Vitra Khati from King’s College writes “For me Sarah was the ever gentle and kind person......so hard-working I felt she dedicated herself to her work....... anyone in her work circle and other  organisations she was associated with would no doubt have felt an immense loss.

 I feel such a great loss of a friend who should have had the fullness of this life. The loss of Sarah will not only be felt for her valuable work but more so for losing a wonderful human being, friend and colleague "

As a uro-oncology CNS, Sarah is probably best known for the work she did with Nick Watkin and the team at George's to build up the well-respected supraregional penile cancer team which won the Pfizer oncology award for team of the year in 2009. 
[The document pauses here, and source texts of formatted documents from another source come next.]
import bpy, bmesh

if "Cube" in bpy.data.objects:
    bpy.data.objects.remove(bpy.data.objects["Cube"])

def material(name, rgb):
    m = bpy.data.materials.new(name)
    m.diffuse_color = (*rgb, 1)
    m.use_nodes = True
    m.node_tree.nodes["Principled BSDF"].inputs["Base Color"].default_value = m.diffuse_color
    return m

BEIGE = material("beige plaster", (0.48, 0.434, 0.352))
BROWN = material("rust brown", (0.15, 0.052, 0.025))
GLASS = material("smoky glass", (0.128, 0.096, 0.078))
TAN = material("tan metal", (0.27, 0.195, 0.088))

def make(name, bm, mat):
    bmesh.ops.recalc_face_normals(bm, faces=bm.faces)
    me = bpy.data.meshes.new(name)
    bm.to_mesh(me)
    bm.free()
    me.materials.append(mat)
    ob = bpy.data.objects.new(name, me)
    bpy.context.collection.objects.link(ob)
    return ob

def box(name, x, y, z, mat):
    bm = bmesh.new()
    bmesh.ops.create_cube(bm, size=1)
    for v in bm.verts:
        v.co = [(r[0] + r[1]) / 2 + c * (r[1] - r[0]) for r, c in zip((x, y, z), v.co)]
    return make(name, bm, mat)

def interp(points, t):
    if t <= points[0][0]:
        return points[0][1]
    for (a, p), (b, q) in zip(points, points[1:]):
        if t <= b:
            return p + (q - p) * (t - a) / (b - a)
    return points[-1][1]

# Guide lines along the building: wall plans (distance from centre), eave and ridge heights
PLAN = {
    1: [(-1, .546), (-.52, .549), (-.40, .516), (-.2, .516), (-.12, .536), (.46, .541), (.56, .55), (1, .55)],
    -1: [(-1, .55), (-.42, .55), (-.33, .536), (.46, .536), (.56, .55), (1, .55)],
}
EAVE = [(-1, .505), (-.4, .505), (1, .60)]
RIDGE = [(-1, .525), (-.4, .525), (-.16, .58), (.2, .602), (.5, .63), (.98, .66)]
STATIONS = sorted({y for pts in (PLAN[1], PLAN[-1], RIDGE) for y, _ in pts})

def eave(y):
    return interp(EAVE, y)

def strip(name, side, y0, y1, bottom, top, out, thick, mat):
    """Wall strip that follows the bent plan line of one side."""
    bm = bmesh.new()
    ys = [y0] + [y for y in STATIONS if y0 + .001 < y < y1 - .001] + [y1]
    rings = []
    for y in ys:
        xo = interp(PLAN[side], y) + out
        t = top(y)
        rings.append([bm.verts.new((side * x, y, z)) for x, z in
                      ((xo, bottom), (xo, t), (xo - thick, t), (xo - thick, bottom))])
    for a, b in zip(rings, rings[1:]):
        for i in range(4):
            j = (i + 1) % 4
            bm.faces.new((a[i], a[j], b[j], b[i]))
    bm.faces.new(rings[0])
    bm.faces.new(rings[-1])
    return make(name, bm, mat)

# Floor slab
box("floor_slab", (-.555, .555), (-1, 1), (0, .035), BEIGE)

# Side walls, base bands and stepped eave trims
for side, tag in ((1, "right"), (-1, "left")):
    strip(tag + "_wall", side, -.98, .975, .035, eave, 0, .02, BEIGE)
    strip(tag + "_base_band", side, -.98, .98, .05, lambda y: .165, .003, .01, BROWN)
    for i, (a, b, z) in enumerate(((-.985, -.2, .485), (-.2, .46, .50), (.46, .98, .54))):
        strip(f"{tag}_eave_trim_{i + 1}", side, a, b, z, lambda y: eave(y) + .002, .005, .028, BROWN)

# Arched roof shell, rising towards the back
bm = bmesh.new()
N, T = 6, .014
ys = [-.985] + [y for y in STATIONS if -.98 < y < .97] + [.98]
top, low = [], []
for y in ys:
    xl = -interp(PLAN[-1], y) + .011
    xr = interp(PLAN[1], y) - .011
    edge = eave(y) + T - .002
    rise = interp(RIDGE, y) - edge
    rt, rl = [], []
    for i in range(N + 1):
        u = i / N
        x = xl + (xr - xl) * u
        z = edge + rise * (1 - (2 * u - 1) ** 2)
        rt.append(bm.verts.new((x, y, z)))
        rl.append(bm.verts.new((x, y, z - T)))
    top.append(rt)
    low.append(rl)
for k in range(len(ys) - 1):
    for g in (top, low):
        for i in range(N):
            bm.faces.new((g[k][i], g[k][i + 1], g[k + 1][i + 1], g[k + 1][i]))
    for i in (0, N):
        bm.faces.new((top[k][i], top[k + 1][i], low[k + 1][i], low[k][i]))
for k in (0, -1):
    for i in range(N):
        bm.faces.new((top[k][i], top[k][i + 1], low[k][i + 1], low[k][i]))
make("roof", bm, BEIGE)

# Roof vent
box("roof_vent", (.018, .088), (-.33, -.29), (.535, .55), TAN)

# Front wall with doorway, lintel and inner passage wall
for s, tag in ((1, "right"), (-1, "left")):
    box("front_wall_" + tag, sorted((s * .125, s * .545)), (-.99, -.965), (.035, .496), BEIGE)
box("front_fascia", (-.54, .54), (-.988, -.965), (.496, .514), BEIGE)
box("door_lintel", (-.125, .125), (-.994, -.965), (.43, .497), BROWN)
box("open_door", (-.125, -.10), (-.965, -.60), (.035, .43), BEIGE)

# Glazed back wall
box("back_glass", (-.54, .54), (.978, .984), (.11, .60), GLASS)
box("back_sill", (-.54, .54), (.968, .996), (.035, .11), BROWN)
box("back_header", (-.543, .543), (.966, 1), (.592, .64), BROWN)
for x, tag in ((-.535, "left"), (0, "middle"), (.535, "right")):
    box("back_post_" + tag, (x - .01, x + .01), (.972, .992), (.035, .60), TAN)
 Nick Watkin says of Sarah There is no single example that typifies Sarah's contribution to nursing the Urology patients. My overriding memory of Sarah is her complete dedication to all the patients and she always went the extra mile for them. Nothing was ever too much trouble and the patients always remembered her. On many occasions I have had patients asking about Sarah as they hadn't seen her recently and were so upset when they found out she had been so ill and yet she had still been looking after them. She has been a great loss to us all, but her legacy will be the example she set and her exemplary standards of patient care”.

In addition she was one of the expert working group for the Prostate Charter for Action in 2007 “Because men matter: the case for the CNS in prostate cancer”. She led the BAUN working party to produce the first guidelines on the administration of intravesical therapies and reviewed the update. She was a nurse cystoscopist; she organised a penile cancer day with Orchid (the first Charity specifically for male cancers); worked closely with Georgia Diebel (when at the Prostate Cancer Charity) reviewing information etc and has published a number of papers. 

All of us remember Sarah with huge respect for her genuine passion for uro-oncology, her patients and as an example of the type of nurse we should all aspire to be.

Wendy Ansell.

Bruce Turner 1979-2016

Bruce Turner was a well known and loved BAUN member, a nurse consultant at the Homerton Hospital, London and BAUN Education lead for many years.

Bruce was quite simply awesome. His love for Urology was indisputable and his enthusiasm for education for nurses was an indomitable force.  During his time on BAUN council, he was instrumental in designing and organising programs of informative and free study days which were accessible to all in Urology.

Our beloved friend and colleague died in 2016 after a terminal diagnosis of cancer. He was determined to continue his mission to educate and impassion Urological nurses and left instructions that a legacy should continue in his name. This legacy has been used to establish The Bruce Turner Award: an annual prize which will provide a fully funded place (Transport, accommodation and conference fees) to the BAUN annual conference, along with a council mentor to help your development and an opportunity to attend BAUN council and a team building day.

Bruce always encouraged and supported urology nurses to attend conference. He strove to enhance our knowledge and rejuvenate our love for this diverse speciality; not only through the education programme, but also through socialising with friends, colleagues and peers. He was also a mentor and inspiration for many, helping urological nurses to develop their practice and reach their professional goals, and we are proud to continue his legacy through this award.

Louisa Fleure